**WHAT IS EXPECTED:** Copy exactly the lines of the records below, and only those lines, beginning with the line that contains "# Head with shallow eye sockets" and ending with the line that contains "Matrix.Rotation(-.5, 4, 'Z')".

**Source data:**
▬▬▬▬▬▬▬▬▬▬

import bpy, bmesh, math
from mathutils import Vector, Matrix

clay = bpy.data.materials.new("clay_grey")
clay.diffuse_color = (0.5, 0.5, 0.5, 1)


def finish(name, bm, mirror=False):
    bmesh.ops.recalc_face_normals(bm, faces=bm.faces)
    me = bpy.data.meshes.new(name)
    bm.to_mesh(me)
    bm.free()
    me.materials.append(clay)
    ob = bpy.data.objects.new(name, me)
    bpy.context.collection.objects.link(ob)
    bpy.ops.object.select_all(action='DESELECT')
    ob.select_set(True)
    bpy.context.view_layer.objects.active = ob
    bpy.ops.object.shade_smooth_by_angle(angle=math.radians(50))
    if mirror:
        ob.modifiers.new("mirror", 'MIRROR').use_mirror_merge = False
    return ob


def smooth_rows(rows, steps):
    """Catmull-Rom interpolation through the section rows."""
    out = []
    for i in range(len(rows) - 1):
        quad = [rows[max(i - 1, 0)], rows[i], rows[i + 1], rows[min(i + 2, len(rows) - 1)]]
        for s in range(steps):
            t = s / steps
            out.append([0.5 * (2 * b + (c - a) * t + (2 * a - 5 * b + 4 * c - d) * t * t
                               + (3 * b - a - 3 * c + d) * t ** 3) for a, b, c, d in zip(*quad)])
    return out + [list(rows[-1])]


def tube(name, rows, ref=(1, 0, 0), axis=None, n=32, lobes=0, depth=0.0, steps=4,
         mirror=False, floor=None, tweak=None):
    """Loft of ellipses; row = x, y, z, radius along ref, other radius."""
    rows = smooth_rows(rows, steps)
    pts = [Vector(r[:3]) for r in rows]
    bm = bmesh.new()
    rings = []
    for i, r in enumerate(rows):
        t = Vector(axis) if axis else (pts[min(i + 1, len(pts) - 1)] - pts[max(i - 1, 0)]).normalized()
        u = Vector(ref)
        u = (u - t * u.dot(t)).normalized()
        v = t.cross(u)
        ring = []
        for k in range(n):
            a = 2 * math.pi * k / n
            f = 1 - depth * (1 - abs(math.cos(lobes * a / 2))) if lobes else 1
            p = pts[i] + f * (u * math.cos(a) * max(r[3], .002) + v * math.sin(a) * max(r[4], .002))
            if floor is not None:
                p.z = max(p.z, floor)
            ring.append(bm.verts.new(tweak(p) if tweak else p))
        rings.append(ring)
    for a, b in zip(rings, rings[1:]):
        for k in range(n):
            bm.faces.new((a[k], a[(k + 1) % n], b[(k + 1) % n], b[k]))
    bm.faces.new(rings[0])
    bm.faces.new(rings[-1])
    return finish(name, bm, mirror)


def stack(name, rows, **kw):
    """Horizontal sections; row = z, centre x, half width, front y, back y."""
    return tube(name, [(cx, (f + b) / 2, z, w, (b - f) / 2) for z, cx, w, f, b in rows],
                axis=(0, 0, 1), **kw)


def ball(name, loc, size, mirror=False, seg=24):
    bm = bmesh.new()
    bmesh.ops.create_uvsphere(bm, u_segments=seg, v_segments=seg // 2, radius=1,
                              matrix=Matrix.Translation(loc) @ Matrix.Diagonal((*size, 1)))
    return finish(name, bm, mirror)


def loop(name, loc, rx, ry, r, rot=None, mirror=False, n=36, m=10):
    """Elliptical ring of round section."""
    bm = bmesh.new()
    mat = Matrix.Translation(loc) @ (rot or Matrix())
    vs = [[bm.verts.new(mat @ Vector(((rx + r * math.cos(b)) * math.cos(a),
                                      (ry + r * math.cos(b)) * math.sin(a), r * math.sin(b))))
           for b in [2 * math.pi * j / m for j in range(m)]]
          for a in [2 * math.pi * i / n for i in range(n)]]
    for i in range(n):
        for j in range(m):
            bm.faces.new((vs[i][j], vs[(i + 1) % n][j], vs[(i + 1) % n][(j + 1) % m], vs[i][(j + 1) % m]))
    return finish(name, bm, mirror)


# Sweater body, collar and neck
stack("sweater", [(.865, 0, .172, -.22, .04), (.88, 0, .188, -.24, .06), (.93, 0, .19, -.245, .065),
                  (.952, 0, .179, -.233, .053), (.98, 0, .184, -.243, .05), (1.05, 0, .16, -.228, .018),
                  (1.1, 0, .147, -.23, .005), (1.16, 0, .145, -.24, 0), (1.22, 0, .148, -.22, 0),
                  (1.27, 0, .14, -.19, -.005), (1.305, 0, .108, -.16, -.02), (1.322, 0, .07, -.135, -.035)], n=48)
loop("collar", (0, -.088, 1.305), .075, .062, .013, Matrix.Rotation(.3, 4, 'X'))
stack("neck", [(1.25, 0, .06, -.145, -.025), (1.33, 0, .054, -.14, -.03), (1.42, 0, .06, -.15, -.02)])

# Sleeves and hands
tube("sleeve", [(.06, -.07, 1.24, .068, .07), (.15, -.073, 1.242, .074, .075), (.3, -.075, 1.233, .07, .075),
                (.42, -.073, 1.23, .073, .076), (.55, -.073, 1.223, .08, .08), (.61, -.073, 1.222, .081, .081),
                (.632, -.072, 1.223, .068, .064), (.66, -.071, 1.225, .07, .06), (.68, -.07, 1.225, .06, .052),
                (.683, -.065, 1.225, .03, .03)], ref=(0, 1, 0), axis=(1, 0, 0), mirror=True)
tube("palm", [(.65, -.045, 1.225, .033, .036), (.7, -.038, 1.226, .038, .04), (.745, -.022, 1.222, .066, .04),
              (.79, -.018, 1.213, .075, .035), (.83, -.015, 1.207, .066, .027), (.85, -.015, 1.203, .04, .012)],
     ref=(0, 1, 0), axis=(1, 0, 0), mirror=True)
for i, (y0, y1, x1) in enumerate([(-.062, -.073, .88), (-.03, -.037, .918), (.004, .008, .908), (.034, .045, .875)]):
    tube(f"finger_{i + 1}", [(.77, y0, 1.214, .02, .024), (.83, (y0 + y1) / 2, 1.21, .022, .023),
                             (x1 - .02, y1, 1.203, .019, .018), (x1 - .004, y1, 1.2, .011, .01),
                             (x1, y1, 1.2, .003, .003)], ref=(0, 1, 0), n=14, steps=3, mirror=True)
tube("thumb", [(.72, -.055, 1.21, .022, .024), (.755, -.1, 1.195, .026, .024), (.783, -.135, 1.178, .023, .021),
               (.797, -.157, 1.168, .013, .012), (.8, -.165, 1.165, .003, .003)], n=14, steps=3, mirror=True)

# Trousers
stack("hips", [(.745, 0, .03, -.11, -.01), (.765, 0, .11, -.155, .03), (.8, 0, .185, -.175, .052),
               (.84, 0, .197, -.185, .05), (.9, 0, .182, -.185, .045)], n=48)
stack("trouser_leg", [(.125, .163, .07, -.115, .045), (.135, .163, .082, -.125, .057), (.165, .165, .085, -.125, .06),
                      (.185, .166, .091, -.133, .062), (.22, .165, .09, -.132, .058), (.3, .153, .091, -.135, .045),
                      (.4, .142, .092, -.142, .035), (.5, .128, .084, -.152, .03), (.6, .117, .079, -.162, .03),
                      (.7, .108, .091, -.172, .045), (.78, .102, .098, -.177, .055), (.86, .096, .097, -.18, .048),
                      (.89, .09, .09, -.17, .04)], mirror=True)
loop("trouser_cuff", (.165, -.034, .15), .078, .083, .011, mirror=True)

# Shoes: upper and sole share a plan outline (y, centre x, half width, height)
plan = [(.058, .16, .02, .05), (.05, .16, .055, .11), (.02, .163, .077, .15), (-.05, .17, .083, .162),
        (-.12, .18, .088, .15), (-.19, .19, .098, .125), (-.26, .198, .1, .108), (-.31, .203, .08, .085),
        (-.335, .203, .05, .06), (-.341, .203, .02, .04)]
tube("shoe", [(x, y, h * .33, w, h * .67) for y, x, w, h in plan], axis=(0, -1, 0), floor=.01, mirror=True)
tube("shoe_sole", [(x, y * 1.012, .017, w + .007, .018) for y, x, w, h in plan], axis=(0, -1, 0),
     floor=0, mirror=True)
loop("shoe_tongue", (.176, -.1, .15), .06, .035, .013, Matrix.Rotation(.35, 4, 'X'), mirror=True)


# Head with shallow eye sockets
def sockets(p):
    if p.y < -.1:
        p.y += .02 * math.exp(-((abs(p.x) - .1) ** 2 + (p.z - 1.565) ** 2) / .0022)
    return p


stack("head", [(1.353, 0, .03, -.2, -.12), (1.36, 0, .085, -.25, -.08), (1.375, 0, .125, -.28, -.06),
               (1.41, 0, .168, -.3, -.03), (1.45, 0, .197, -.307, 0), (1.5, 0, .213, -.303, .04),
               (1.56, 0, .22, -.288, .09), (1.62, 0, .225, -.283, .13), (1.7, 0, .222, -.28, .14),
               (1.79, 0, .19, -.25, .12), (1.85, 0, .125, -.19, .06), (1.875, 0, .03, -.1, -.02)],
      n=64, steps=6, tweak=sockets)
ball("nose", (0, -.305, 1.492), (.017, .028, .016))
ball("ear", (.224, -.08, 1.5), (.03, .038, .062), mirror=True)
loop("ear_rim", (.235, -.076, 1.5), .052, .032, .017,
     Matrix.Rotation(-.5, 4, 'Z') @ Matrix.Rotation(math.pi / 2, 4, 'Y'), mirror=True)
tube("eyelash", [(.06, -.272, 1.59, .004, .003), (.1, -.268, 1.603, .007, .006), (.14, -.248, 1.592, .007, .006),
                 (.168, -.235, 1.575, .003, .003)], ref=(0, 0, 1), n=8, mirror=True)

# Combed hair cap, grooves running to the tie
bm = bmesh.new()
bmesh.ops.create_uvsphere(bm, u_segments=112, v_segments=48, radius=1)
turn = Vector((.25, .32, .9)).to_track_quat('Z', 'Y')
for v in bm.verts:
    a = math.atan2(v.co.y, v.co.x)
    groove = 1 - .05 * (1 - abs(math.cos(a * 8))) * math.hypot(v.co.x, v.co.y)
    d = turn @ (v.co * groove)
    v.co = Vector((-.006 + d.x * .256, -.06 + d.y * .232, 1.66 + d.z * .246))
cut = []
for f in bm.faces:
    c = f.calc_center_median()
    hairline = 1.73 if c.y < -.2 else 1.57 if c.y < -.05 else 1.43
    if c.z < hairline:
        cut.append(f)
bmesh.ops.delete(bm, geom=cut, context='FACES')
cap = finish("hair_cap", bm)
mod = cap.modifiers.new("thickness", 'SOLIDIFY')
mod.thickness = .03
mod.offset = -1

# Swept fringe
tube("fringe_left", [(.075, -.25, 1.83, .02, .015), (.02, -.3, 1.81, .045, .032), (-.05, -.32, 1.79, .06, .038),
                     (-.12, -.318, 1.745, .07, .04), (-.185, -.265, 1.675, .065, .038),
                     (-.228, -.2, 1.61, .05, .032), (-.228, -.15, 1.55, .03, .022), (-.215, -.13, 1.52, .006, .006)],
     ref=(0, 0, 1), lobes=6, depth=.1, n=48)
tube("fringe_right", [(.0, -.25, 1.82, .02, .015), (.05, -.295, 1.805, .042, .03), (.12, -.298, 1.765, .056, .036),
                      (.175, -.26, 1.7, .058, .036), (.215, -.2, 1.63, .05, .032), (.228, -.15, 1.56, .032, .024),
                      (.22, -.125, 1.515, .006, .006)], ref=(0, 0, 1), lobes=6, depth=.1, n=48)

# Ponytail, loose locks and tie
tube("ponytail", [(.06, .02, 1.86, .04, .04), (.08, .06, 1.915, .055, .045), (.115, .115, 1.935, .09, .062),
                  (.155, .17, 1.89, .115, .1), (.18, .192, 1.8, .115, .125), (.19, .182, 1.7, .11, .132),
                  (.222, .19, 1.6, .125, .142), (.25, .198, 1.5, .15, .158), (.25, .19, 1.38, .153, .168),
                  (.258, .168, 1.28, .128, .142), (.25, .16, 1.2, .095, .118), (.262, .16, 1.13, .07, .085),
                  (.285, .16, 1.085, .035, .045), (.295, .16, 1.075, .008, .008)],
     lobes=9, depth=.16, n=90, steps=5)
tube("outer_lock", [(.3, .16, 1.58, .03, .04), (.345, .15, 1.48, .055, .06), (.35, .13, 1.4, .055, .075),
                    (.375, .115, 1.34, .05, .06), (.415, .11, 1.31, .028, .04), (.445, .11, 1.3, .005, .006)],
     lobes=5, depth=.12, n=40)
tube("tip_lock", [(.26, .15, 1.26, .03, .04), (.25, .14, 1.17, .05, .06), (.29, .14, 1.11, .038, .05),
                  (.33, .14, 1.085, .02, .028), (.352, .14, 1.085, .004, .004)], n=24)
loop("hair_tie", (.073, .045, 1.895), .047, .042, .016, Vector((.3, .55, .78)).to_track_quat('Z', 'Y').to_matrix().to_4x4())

▬▬▬▬▬▬▬▬▬▬

**REPLY TO THE TASK:**
# Head with shallow eye sockets
def sockets(p):
    if p.y < -.1:
        p.y += .02 * math.exp(-((abs(p.x) - .1) ** 2 + (p.z - 1.565) ** 2) / .0022)
    return p


stack("head", [(1.353, 0, .03, -.2, -.12), (1.36, 0, .085, -.25, -.08), (1.375, 0, .125, -.28, -.06),
               (1.41, 0, .168, -.3, -.03), (1.45, 0, .197, -.307, 0), (1.5, 0, .213, -.303, .04),
               (1.56, 0, .22, -.288, .09), (1.62, 0, .225, -.283, .13), (1.7, 0, .222, -.28, .14),
               (1.79, 0, .19, -.25, .12), (1.85, 0, .125, -.19, .06), (1.875, 0, .03, -.1, -.02)],
      n=64, steps=6, tweak=sockets)
ball("nose", (0, -.305, 1.492), (.017, .028, .016))
ball("ear", (.224, -.08, 1.5), (.03, .038, .062), mirror=True)
loop("ear_rim", (.235, -.076, 1.5), .052, .032, .017,
     Matrix.Rotation(-.5, 4, 'Z') @ Matrix.Rotation(math.pi / 2, 4, 'Y'), mirror=True)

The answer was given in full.